What you will do: Quote exactly the lines running from the line with "bmesh.ops.recalc_face_normals(bm, faces=bm.faces)" to the end of the entries, including both, and nothing else.

Collected data entries:
————————

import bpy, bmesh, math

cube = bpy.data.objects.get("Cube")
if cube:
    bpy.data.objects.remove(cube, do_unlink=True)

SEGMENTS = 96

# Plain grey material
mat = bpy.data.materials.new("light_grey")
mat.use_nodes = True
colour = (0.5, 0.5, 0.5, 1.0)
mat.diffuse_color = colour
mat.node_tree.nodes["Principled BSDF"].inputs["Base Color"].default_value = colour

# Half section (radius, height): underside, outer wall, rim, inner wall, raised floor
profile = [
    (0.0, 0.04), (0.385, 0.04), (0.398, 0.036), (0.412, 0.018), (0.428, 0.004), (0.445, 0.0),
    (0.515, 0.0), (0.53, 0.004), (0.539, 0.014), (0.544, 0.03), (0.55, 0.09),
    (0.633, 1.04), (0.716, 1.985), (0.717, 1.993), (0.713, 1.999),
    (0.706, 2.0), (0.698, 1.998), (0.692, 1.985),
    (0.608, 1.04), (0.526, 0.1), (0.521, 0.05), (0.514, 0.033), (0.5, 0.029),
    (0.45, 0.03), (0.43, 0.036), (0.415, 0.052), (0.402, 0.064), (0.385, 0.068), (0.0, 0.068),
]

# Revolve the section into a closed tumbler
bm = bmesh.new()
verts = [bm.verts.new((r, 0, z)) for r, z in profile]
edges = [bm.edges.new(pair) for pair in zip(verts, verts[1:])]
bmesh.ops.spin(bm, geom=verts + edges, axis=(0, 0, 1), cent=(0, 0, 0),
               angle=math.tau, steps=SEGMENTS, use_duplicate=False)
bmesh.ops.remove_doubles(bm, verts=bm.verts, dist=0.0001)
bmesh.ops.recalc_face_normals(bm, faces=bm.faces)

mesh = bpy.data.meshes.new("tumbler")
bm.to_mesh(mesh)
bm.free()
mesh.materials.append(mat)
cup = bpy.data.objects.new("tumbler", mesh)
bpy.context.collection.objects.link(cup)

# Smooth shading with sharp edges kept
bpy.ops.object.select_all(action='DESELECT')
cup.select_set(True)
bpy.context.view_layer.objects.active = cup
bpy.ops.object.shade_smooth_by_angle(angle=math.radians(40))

————————

Result:
bmesh.ops.recalc_face_normals(bm, faces=bm.faces)

mesh = bpy.data.meshes.new("tumbler")
bm.to_mesh(mesh)
bm.free()
mesh.materials.append(mat)
cup = bpy.data.objects.new("tumbler", mesh)
bpy.context.collection.objects.link(cup)

# Smooth shading with sharp edges kept
bpy.ops.object.select_all(action='DESELECT')
cup.select_set(True)
bpy.context.view_layer.objects.active = cup
bpy.ops.object.shade_smooth_by_angle(angle=math.radians(40))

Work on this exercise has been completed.